But while Alger and Welliver see the IB program as an important component of preparing students for college careers after high school, other members of the community are demanding that more attention be given to curriculum deficiencies for students that may not follow a traditional college track.
Chris Bates, a White Post horse breeder, accused the School Board of not showing enough interest in the division’s vocational and agricultural programs. At Monday night’s School Board meeting, Bates scolded the School Board during a public comment period.
“In this document you say that the second of the top three issues voiced by constituents is the need for vocational courses in the high school,” Bates said while waving a 2008 document titled “Position Paper – The New Direction,” which he attributed to the School Board. “Yet there has been a decline in the number of vocational courses. Why do we have only 29 students signed up for Horticulture when we are getting ready to spend $300K on a greenhouse?”
Bates went on to accuse the School Board of losing sight of the needs of agricultural students and the local job market.
“I think that you’ve been spending so much time trying to rebuild public trust in the School Board that you’ve taken your eye of the vocational issues,” Bates continued. “There seems to be a lack of enthusiasm for vocational offerings and I hope that you will focus on creating a vocational, technical, and agricultural program that will look like the county wants it to. You need to be expanding the vocational offering by listening to the community.”
After the meeting Bates, who raises Morgan horses on 268 acres near White Post, emphasized that Clarke County is still an agricultural community where not every student will go on to college. He said that it is important to expand the high school’s vocational course offerings in order to meet the needs of non-college bound students. Bates cited six vocational courses that he said have have recently disappeared from the CCHS course listing including equine management and small engine repair.
“The quality of the agricultural classes has dropped,” Bates said. “The number of students enrolled in the vocational courses has also dropped because no one is in charge of the program.”
Bates suggested that the success of CCPS’s DECA program was largely due to the leadership of staff members who are enthusiastic about the subject matter, but said that vocational students lacked similar support.
“If Robin Eddy were in charge of the vocational program we’d have very different results,” Bates said.
However, if there has been a the lack of focus on CCPS’s vocational offerings as Bates has charged, promised support from the agricultural community that, so far, has not materialized, may also be called into question.
In May, 2010 Clarke County Farm Bureau leaders Clay Brumback and Corey Childs pledged to help the school division re-focus a portion of the school curriculum on expanded agricultural education for Clarke County students as well as neighboring districts that have reduced or eliminated agriculture training programs.
Then School Board chairman Robina Bouffault enthusiastically welcomed the farming community’s support and the School Board directed the Farm Bureau to develop an action plan for moving the concept closer to reality.
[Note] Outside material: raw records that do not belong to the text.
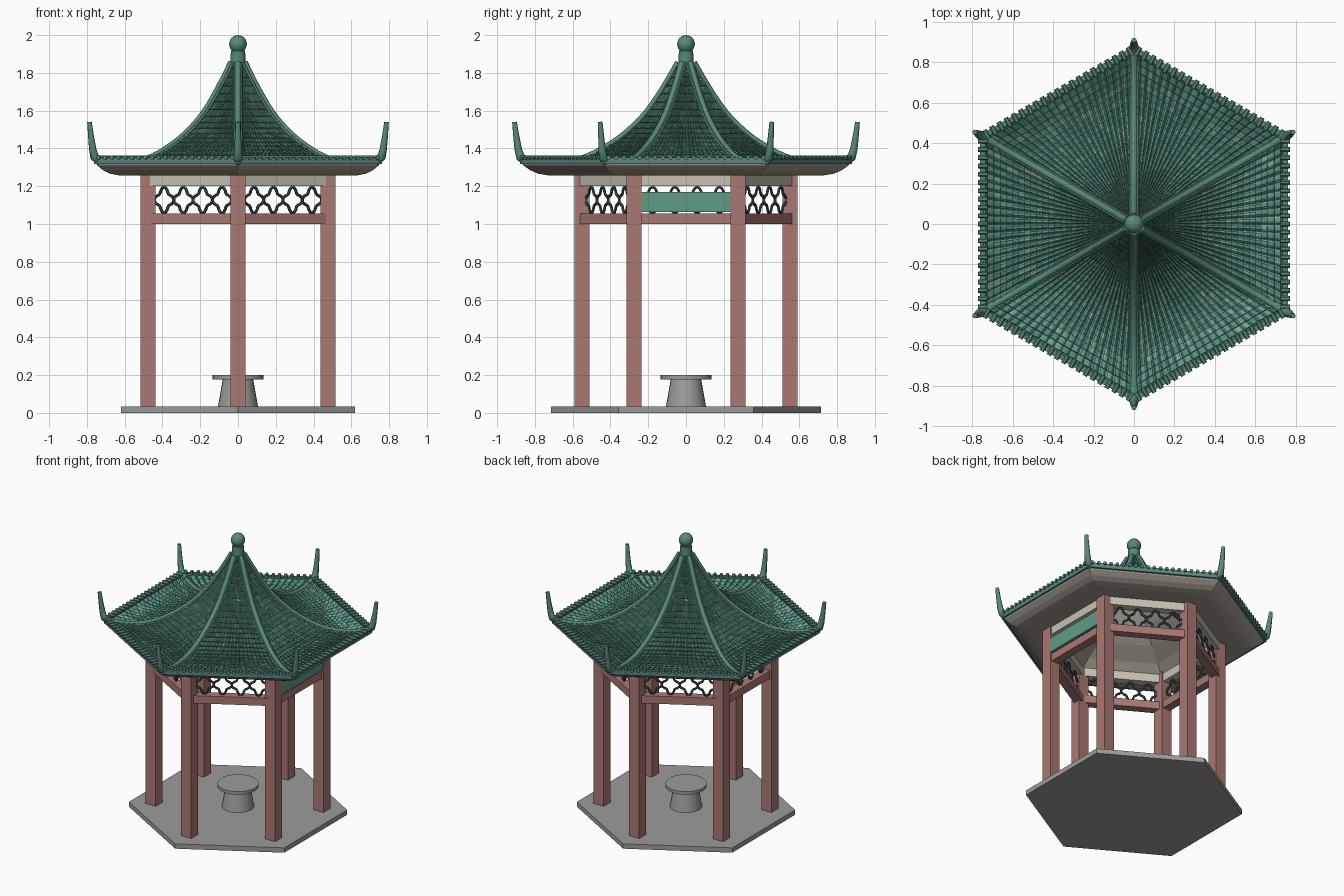
import bpy, bmesh, math, random
from mathutils import Vector, Matrix

if "Cube" in bpy.data.objects:
    bpy.data.objects.remove(bpy.data.objects["Cube"])

random.seed(4)
C30, T30 = math.cos(math.pi / 6), math.tan(math.pi / 6)


def mat(name, r, g, b):
    m = bpy.data.materials.new(name)
    m.diffuse_color = (r, g, b, 1)
    m.use_nodes = True
    m.node_tree.nodes["Principled BSDF"].inputs["Base Color"].default_value = m.diffuse_color
    return m


WOOD = mat("red_wood", 0.40, 0.19, 0.17)
CREAM = mat("cream", 0.58, 0.54, 0.45)
SOFFIT = mat("soffit_taupe", 0.36, 0.33, 0.28)
STONE = mat("stone", 0.33, 0.34, 0.32)
DARK = mat("lattice_dark", 0.05, 0.075, 0.065)
RIDGE = mat("ridge_green", 0.10, 0.25, 0.20)
SIGN = mat("sign_green", 0.12, 0.33, 0.24)
TILES = [mat("tile_a", 0.09, 0.26, 0.21), mat("tile_b", 0.12, 0.32, 0.26),
         mat("tile_c", 0.20, 0.38, 0.31)]


def finish(name, bm, *mats, smooth=False):
    me = bpy.data.meshes.new(name)
    bm.to_mesh(me)
    bm.free()
    for m in mats:
        me.materials.append(m)
    ob = bpy.data.objects.new(name, me)
    bpy.context.collection.objects.link(ob)
    if smooth:
        select(ob)
        bpy.ops.object.shade_smooth_by_angle(angle=math.radians(40))
    return ob


def select(ob):
    bpy.ops.object.select_all(action='DESELECT')
    ob.select_set(True)
    bpy.context.view_layer.objects.active = ob


def side(k, out, along, z):
    """Point on hexagon side k: distance out, offset along the side, height."""
    return Matrix.Rotation(math.radians(60 * k), 3, 'Z') @ Vector((out, along, z))


def corner(k, r, z):
    a = math.radians(30 + 60 * k)
    return Vector((r * math.cos(a), r * math.sin(a), z))


def hex_loft(name, prof, m, caps=False):
    """Hexagonal loft; the profile is (distance to flat side, height)."""
    bm = bmesh.new()
    rings = [[bm.verts.new(corner(k, a / C30, z)) for k in range(6)] for a, z in prof]
    for p, q in zip(rings, rings[1:]):
        for k in range(6):
            j = (k + 1) % 6
            bm.faces.new((p[k], p[j], q[j], q[k]))
    if caps:
        bm.faces.new(rings[0])
        bm.faces.new(rings[-1])
    bmesh.ops.recalc_face_normals(bm, faces=bm.faces)
    return finish(name, bm, m)


def box(name, size, loc, m, rot=0):
    bm = bmesh.new()
    bmesh.ops.create_cube(bm, size=1, matrix=Matrix.Translation(loc)
                          @ Matrix.Rotation(rot, 4, 'Z') @ Matrix.Diagonal((*size, 1)))
    return finish(name, bm, m)


def lathe(name, prof, m, n=24):
    bm = bmesh.new()
    vs = [bm.verts.new((r, 0, z)) for r, z in prof]
    es = [bm.edges.new(e) for e in zip(vs, vs[1:])]
    bmesh.ops.spin(bm, geom=vs + es, axis=(0, 0, 1), angle=2 * math.pi, steps=n)
    bmesh.ops.remove_doubles(bm, verts=bm.verts, dist=1e-5)
    bmesh.ops.recalc_face_normals(bm, faces=bm.faces)
    return finish(name, bm, m, smooth=True)


def tubes(name, paths, depth, m, radii=None, cyclic=False, res=1):
    """Round tubes along point lists, converted to one mesh."""
    cu = bpy.data.curves.new(name, 'CURVE')
    cu.dimensions = '3D'
    cu.bevel_depth, cu.bevel_resolution, cu.use_fill_caps = depth, res, True
    for path in paths:
        s = cu.splines.new('POLY')
        s.points.add(len(path) - 1)
        s.use_cyclic_u = cyclic
        for i, p in enumerate(path):
            s.points[i].co = (*p, 1)
            s.points[i].radius = radii[i] if radii else 1
    cu.materials.append(m)
    ob = bpy.data.objects.new(name, cu)
    bpy.context.collection.objects.link(ob)
    select(ob)
    bpy.ops.object.convert(target='MESH')
    bpy.ops.object.shade_smooth_by_angle(angle=math.radians(50))


# Roof slope: (distance to side, height), interpolated smoothly
SLOPE = [Vector(p) for p in ((0.025, 1.85), (0.09, 1.72), (0.17, 1.585), (0.26, 1.48),
         (0.35, 1.405), (0.45, 1.345), (0.55, 1.315), (0.65, 1.31), (0.75, 1.33))]
N = len(SLOPE) - 1


def slope(f):
    t = max(0, min(1, f)) * N
    i = min(int(t), N - 1)
    t -= i
    p0, p1, p2, p3 = (SLOPE[max(0, min(N, i + d))] for d in (-1, 0, 1, 2))
    return 0.5 * (2 * p1 + (p2 - p0) * t + (2 * p0 - 5 * p1 + 4 * p2 - p3) * t * t
                  + (3 * p1 - p0 - 3 * p2 + p3) * t ** 3)


def lifted(f, h):
    d = slope(f + 0.01) - slope(f - 0.01)
    return slope(f) + Vector((-d.y, d.x)).normalized() * h


# Platform and stone table
hex_loft("platform", [(0.62, 0), (0.62, 0.035)], STONE, True)
lathe("table_pedestal", [(0, 0.035), (0.106, 0.035), (0.08, 0.18), (0, 0.18)], STONE)
lathe("table_top", [(0, 0.178), (0.135, 0.178), (0.135, 0.2), (0, 0.2)], STONE, 32)

# Columns, beams and lattice panels
lattice = []
for k in range(6):
    c = corner(k, 0.55, 0.65)
    box(f"column_{k}", (0.08, 0.08, 1.24), c, WOOD)
    rot = math.radians(60 * k)
    box(f"lower_beam_{k}", (0.06, 0.54, 0.055), side(k, 0.476, 0, 1.0275), WOOD, rot)
    box(f"upper_beam_{k}", (0.06, 0.54, 0.06), side(k, 0.476, 0, 1.23), CREAM, rot)
    for i in range(4):
        loop = []
        for s in range(32):
            a = 2 * math.pi * s / 32
            r = 1 + 0.22 * math.cos(4 * a)
            loop.append(side(k, 0.476, (i - 1.5) * 0.118 + 0.049 * r * math.cos(a),
                             1.127 + 0.056 * r * math.sin(a)))
        lattice.append(loop)
tubes("lattice", lattice, 0.008, DARK, cyclic=True)
box("sign_board", (0.02, 0.47, 0.105), (0.505, 0, 1.117), SIGN)

# Roof deck, soffit and ceiling
hex_loft("roof_deck", [slope(i / 32) for i in range(33)], TILES[0])
hex_loft("soffit", [(0.755, 1.335), (0.745, 1.31), (0.715, 1.285), (0.68, 1.267), (0.63, 1.257),
                    (0.45, 1.257), (0.4, 1.31), (0.3, 1.38), (0.2, 1.47), (0.1, 1.61),
                    (0.01, 1.78)], SOFFIT)

# Overlapping arched tiles
ROWS, COLS = 26, 20
bm = bmesh.new()
for k in range(6):
    for r in range(ROWS):
        for c in range(COLS):
            f0, f1 = r / ROWS, (r + 1.1) / ROWS
            jit = random.uniform(-0.002, 0.003)
            rows = []
            for f, h, arch in ((f0, 0.002, 0.006), (f1, 0.013 + jit, 0.008), (f1, -0.002, 0)):
                ring = []
                for w, b in ((0.04, 0), (0.3, 1), (0.7, 1), (0.96, 0)):
                    p = lifted(min(f, 1), h + arch * b * min(1, 0.3 + f))
                    u = (c + w) / COLS * 2 - 1
                    ring.append(bm.verts.new(side(k, p.x, u * p.x * T30, p.y)))
                rows.append(ring)
            shade = random.choices((0, 1, 2), (5, 4, 1))[0]
            for p, q in zip(rows, rows[1:]):
                for i in range(3):
                    bm.faces.new((p[i], q[i], q[i + 1], p[i + 1])).material_index = shade
finish("roof_tiles", bm, *TILES)

# Eave trim with rounded tile ends
hex_loft("eave_trim", [(0.735, 1.318), (0.762, 1.318), (0.762, 1.352), (0.735, 1.352),
                       (0.735, 1.318)], RIDGE)
ends = [[side(k, o, (i - 10) * 0.041, 1.352) for o in (0.725, 0.772)]
        for k in range(6) for i in range(21)]
tubes("eave_tile_ends", ends, 0.012, RIDGE)

# Corner ridges and upturned horns
ridges, rails = [], []
for k in range(6):
    pts = [lifted(i / 24, 0.012) for i in range(25)]
    ridges.append([corner(k, p.x / C30, p.y) for p in pts])
    for s in (-1, 1):
        off = (corner(k + 1.5, 1, 0)) * 0.017 * s
        rails.append([corner(k, p.x / C30, p.y - 0.004) + off for p in pts])
tubes("corner_ridges", ridges, 0.017, RIDGE, res=2)
tubes("ridge_side_rails", rails, 0.009, RIDGE)
HORN = ((0.80, 1.33), (0.85, 1.335), (0.877, 1.355), (0.888, 1.395), (0.898, 1.46), (0.908, 1.54))
tubes("corner_horns", [[corner(k, r, z) for r, z in HORN] for k in range(6)], 0.025, RIDGE,
      radii=(0.8, 1, 0.95, 0.8, 0.65, 0.5), res=2)

# Finial: neck and ball
ball = [(0.047 * math.cos(math.radians(a)), 1.953 + 0.047 * math.sin(math.radians(a)))
        for a in range(-45, 91, 15)]
ball[-1] = (0, 2.0)
lathe("finial", [(0, 1.8), (0.045, 1.8), (0.04, 1.85), (0.038, 1.915)] + ball, RIDGE)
The Farm Bureau, at the time, committed to providing vocational equipment and funding streams through a multiphase development approach.
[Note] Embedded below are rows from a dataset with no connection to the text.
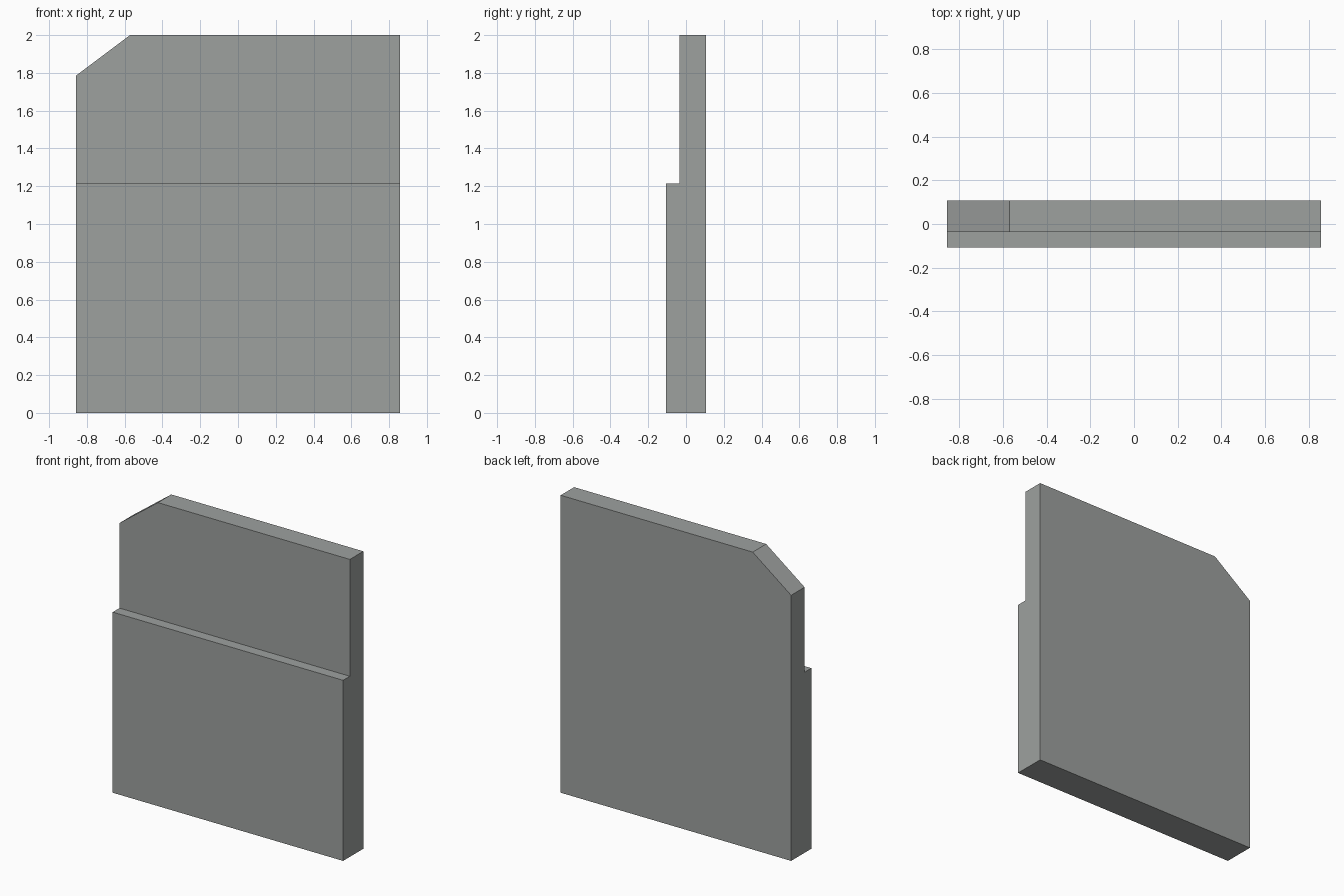
import bpy, bmesh
from mathutils import Vector

if "Cube" in bpy.data.objects:
    bpy.data.objects.remove(bpy.data.objects["Cube"])

U = 1 / 7  # design grid unit

grey = bpy.data.materials.new("warm grey")
grey.diffuse_color = (0.34, 0.355, 0.347, 1)
grey.use_nodes = True
grey.node_tree.nodes["Principled BSDF"].inputs["Base Color"].default_value = grey.diffuse_color

# Stepped side profile (y, z): thick lower part, thinner upper part
profile = [(0.75, 0), (0.75, 14), (-0.25, 14), (-0.25, 8.5), (-0.75, 8.5), (-0.75, 0)]
half_width = 6

bm = bmesh.new()
side = bm.faces.new([bm.verts.new((-half_width * U, y * U, z * U)) for y, z in profile])
ext = bmesh.ops.extrude_face_region(bm, geom=[side])
moved = [g for g in ext["geom"] if isinstance(g, bmesh.types.BMVert)]
bmesh.ops.translate(bm, verts=moved, vec=(2 * half_width * U, 0, 0))
bmesh.ops.recalc_face_normals(bm, faces=bm.faces)

# Clipped upper left corner
cut = bmesh.ops.bisect_plane(
    bm, geom=bm.verts[:] + bm.edges[:] + bm.faces[:],
    plane_co=Vector((-4, 0, 14)) * U, plane_no=Vector((-1.5, 0, 2)).normalized(),
    clear_outer=True)
edges = [g for g in cut["geom_cut"] if isinstance(g, bmesh.types.BMEdge)]
bmesh.ops.holes_fill(bm, edges=edges, sides=0)
bmesh.ops.recalc_face_normals(bm, faces=bm.faces)

mesh = bpy.data.meshes.new("stepped_panel")
bm.to_mesh(mesh)
bm.free()
mesh.materials.append(grey)
panel = bpy.data.objects.new("stepped_panel", mesh)
bpy.context.collection.objects.link(panel)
Over a year later, with the promised vocational action plan and funding nowhere to be found and with no progress on the farmers-schools vocational education collaboration, proponents of college bound programs like IB and AP will likely question the need for expanded vocational study tracks given the agriculture community’s inability to deliver the promised vocational-agriculture guidance.
Asked if the Farm Bureau had dropped the ball on the promised assistance Bates replied; “We’re meeting about that topic tonight.”
The Clarke County School Board will meet on August 29th at 7:00pm in the Johnson Williams Middle School library to discuss the school division’s IB, AP, and Bridge programs.